PROBLEM REQUIREMENTS
The answer must reproduce all of the data below exactly and contain no images.

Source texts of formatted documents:

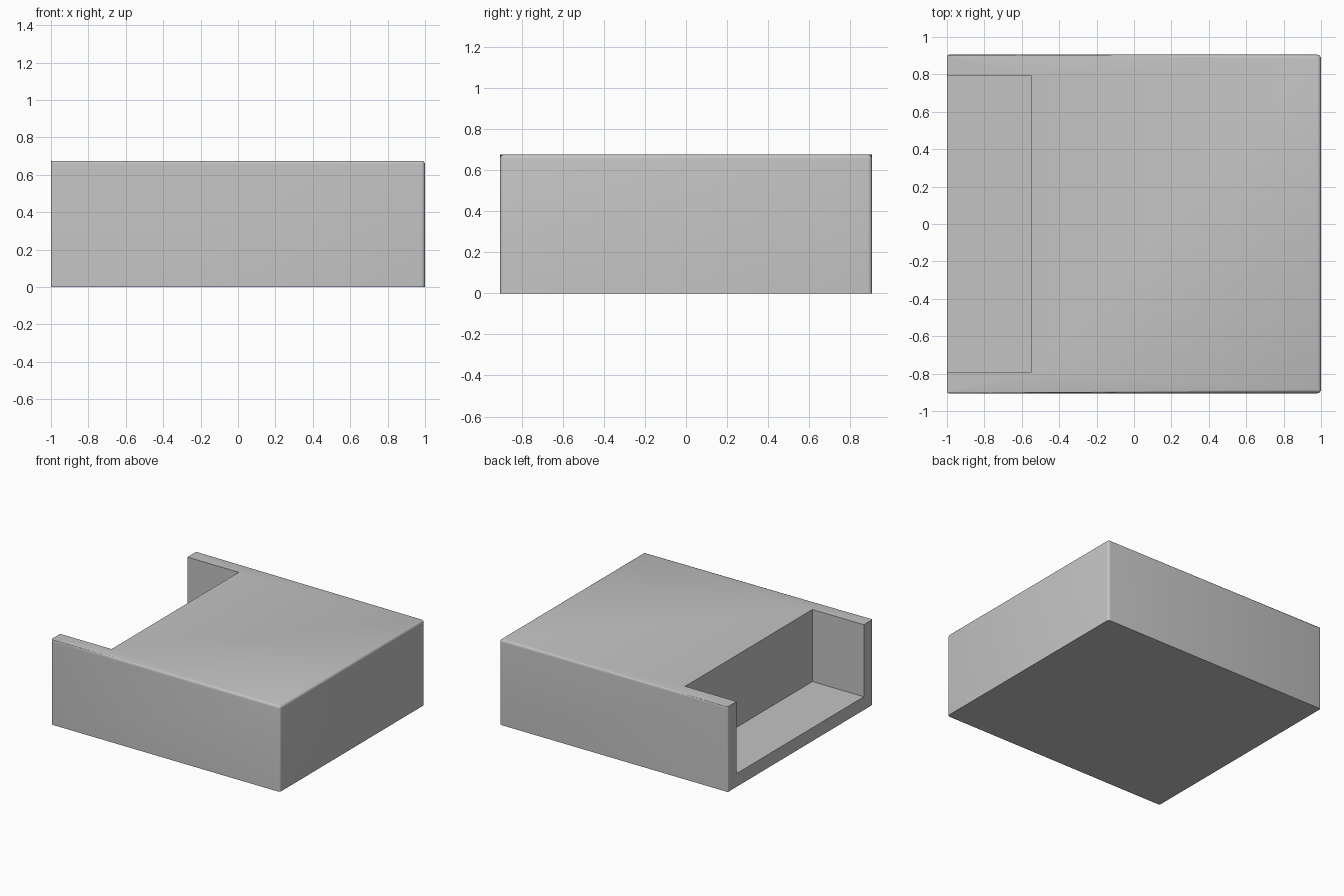
import bpy, bmesh

if "Cube" in bpy.data.objects:
    bpy.data.objects.remove(bpy.data.objects["Cube"])

HX, HY, H = 1.0, 0.905, 0.675     # half length, half width, height
NX, NY, FLOOR = -0.55, 0.795, 0.105  # recess back wall, half width, floor height
EPS = 1e-4

grey = bpy.data.materials.new("light_grey")
grey.diffuse_color = (0.55, 0.55, 0.55, 1)
grey.use_nodes = True
grey.node_tree.nodes["Principled BSDF"].inputs["Base Color"].default_value = grey.diffuse_color


def prism(bm, outline, z0, z1):
    """Extrude a plan outline from z0 to z1."""
    face = bm.faces.new([bm.verts.new((x, y, z0)) for x, y in outline])
    top = bmesh.ops.extrude_face_region(bm, geom=[face])["geom"]
    verts = [g for g in top if isinstance(g, bmesh.types.BMVert)]
    bmesh.ops.translate(bm, verts=verts, vec=(0, 0, z1 - z0))
    bmesh.ops.recalc_face_normals(bm, faces=bm.faces[:])


def make_object(name, outline, z0, z1, rounding=None):
    bm = bmesh.new()
    prism(bm, outline, z0, z1)
    if rounding:
        rounding(bm)
    mesh = bpy.data.meshes.new(name)
    bm.to_mesh(mesh)
    bm.free()
    mesh.materials.append(grey)
    obj = bpy.data.objects.new(name, mesh)
    bpy.context.collection.objects.link(obj)
    return obj


def round_edges(bm):
    """Round the long top edges, the right top edge and the upright corners."""
    def mid(e):
        return (e.verts[0].co + e.verts[1].co) / 2

    def bevel(edges, width):
        bmesh.ops.bevel(bm, geom=edges, offset=width, segments=4,
                        profile=0.5, affect='EDGES')

    left = [e for e in bm.edges
            if abs(mid(e).x + HX) < EPS and abs(mid(e).z - H / 2) < EPS]
    bevel(left, 0.008)
    main = []
    for e in bm.edges:
        m = mid(e)
        length = e.calc_length()
        top_side = abs(m.z - H) < EPS and abs(abs(m.y) - HY) < EPS and length > 1
        top_right = abs(m.z - H) < EPS and abs(m.x - HX) < EPS
        upright = abs(m.x - HX) < EPS and abs(m.z - H / 2) < EPS
        if top_side or top_right or upright:
            main.append(e)
    bevel(main, 0.02)


# Main block with softened edges
block = make_object("block", [(-HX, -HY), (HX, -HY), (HX, HY), (-HX, HY)],
                    0, H, round_edges)

# Cutter for the recess, open at the left side and the top
cutter = make_object("recess_cutter",
                     [(-HX - 0.2, -NY), (NX, -NY), (NX, NY), (-HX - 0.2, NY)],
                     FLOOR, H + 0.2)
cutter.hide_render = True
cutter.hide_set(True)

cut = block.modifiers.new("recess", 'BOOLEAN')
cut.operation = 'DIFFERENCE'
cut.solver = 'EXACT'
cut.object = cutter

# Apply the cut, then smooth only the rounded edges
bpy.context.view_layer.objects.active = block
block.select_set(True)
bpy.ops.object.modifier_apply(modifier=cut.name)
bpy.data.objects.remove(cutter)
bpy.ops.object.shade_smooth_by_angle(angle=0.6)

ANSWER TO THIS PROBLEM
import bpy, bmesh

if "Cube" in bpy.data.objects:
    bpy.data.objects.remove(bpy.data.objects["Cube"])

HX, HY, H = 1.0, 0.905, 0.675     # half length, half width, height
NX, NY, FLOOR = -0.55, 0.795, 0.105  # recess back wall, half width, floor height
EPS = 1e-4

grey = bpy.data.materials.new("light_grey")
grey.diffuse_color = (0.55, 0.55, 0.55, 1)
grey.use_nodes = True
grey.node_tree.nodes["Principled BSDF"].inputs["Base Color"].default_value = grey.diffuse_color


def prism(bm, outline, z0, z1):
    """Extrude a plan outline from z0 to z1."""
    face = bm.faces.new([bm.verts.new((x, y, z0)) for x, y in outline])
    top = bmesh.ops.extrude_face_region(bm, geom=[face])["geom"]
    verts = [g for g in top if isinstance(g, bmesh.types.BMVert)]
    bmesh.ops.translate(bm, verts=verts, vec=(0, 0, z1 - z0))
    bmesh.ops.recalc_face_normals(bm, faces=bm.faces[:])


def make_object(name, outline, z0, z1, rounding=None):
    bm = bmesh.new()
    prism(bm, outline, z0, z1)
    if rounding:
        rounding(bm)
    mesh = bpy.data.meshes.new(name)
    bm.to_mesh(mesh)
    bm.free()
    mesh.materials.append(grey)
    obj = bpy.data.objects.new(name, mesh)
    bpy.context.collection.objects.link(obj)
    return obj


def round_edges(bm):
    """Round the long top edges, the right top edge and the upright corners."""
    def mid(e):
        return (e.verts[0].co + e.verts[1].co) / 2

    def bevel(edges, width):
        bmesh.ops.bevel(bm, geom=edges, offset=width, segments=4,
                        profile=0.5, affect='EDGES')

    left = [e for e in bm.edges
            if abs(mid(e).x + HX) < EPS and abs(mid(e).z - H / 2) < EPS]
    bevel(left, 0.008)
    main = []
    for e in bm.edges:
        m = mid(e)
        length = e.calc_length()
        top_side = abs(m.z - H) < EPS and abs(abs(m.y) - HY) < EPS and length > 1
        top_right = abs(m.z - H) < EPS and abs(m.x - HX) < EPS
        upright = abs(m.x - HX) < EPS and abs(m.z - H / 2) < EPS
        if top_side or top_right or upright:
            main.append(e)
    bevel(main, 0.02)


# Main block with softened edges
block = make_object("block", [(-HX, -HY), (HX, -HY), (HX, HY), (-HX, HY)],
                    0, H, round_edges)

# Cutter for the recess, open at the left side and the top
cutter = make_object("recess_cutter",
                     [(-HX - 0.2, -NY), (NX, -NY), (NX, NY), (-HX - 0.2, NY)],
                     FLOOR, H + 0.2)
cutter.hide_render = True
cutter.hide_set(True)

cut = block.modifiers.new("recess", 'BOOLEAN')
cut.operation = 'DIFFERENCE'
cut.solver = 'EXACT'
cut.object = cutter

# Apply the cut, then smooth only the rounded edges
bpy.context.view_layer.objects.active = block
block.select_set(True)
bpy.ops.object.modifier_apply(modifier=cut.name)
bpy.data.objects.remove(cutter)
bpy.ops.object.shade_smooth_by_angle(angle=0.6)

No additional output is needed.